OSLO (Reuters) -A Dutch cargo ship that was abandoned at sea during a storm this week is on course to run aground in Norway early on Thursday and could cause an oil spill unless a last-ditch effort to save the vessel prevails, local officials said on Wednesday.
The Eemslift Hendrika, badly listing after parts of its cargo shifted in the rough weather, is adrift just 18 kilometres (11 miles) from shore and could make landfall at around 0230 GMT, the Norwegian Coastal Administration (NCA) said.
While the NCA earlier said the Hendrika was drifting parallel to the coast, and that rescue efforts could wait for another day while two large tugs remain on standby, it will now accelerate the effort.
"We've succeeded in lowering a salvage crew onto the Eemslift Hendrika. They are working to establish tow lines," the NCA said in a statement.
The Hendrika has around 350 tonnes of heavy oil and 50 tonnes of diesel in its tanks, it added.
Footage released by the Norwegian Rescue Coordination Centre on Tuesday showed some of the original crew members jumping into the sea before being rescued by helicopter. Others were hoisted directly from the deck.
The Coastal Administration late on Wednesday said it had invoked a government mandate to resume full operational command over the salvage operation, and that equipment had been mobilised along the coast to combat the spread of any oil spill.
Built in 2015 and registered in the Netherlands, the 111.6 metre (366 feet) Eemslift Hendrika is a yacht transport vessel, carrying smaller boats on its deck, according to Monaco-based Starclass Yacht Transport, which markets the ship's services.

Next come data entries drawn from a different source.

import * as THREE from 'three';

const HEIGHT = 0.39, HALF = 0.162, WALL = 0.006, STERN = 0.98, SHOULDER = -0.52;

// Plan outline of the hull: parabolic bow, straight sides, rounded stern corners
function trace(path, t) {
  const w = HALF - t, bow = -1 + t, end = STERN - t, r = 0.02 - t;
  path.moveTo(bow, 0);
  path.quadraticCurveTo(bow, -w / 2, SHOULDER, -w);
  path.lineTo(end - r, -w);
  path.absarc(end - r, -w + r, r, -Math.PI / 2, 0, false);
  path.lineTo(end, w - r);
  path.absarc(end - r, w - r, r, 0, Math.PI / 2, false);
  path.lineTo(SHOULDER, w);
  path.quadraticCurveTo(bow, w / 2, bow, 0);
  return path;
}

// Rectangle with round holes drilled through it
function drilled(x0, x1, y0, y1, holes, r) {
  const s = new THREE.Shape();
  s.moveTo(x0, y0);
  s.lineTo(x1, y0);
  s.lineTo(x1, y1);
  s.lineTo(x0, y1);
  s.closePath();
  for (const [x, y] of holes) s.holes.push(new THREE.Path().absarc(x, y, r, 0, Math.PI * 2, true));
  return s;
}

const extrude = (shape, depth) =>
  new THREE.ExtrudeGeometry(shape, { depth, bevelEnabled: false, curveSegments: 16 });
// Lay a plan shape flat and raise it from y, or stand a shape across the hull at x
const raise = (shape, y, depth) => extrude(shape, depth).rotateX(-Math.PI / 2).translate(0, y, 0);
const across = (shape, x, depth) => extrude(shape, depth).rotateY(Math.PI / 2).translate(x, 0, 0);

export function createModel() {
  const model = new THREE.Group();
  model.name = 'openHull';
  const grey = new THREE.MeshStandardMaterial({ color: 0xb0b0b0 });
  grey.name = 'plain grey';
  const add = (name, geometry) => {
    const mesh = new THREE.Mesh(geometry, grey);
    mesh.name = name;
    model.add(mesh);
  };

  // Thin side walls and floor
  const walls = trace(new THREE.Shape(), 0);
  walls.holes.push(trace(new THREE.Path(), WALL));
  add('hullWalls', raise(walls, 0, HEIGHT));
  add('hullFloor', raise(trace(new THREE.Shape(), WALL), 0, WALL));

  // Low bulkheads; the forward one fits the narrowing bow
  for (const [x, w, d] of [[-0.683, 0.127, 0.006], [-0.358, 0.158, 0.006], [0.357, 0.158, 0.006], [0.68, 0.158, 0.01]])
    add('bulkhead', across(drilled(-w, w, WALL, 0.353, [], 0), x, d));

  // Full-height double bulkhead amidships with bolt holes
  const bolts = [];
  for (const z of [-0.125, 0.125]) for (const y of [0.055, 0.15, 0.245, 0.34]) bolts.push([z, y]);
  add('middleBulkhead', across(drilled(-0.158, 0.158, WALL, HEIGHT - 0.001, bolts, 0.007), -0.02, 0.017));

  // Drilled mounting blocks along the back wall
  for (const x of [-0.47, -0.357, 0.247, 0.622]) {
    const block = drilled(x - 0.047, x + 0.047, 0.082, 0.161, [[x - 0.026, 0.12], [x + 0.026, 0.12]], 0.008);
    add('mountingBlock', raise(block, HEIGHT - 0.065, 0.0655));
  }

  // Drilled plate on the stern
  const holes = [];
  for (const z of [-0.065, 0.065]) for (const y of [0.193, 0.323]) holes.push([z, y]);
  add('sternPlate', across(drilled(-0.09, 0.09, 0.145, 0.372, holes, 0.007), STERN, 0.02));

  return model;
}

(Reporting by Terje Solsvik in OsloEditing by Matthew Lewis)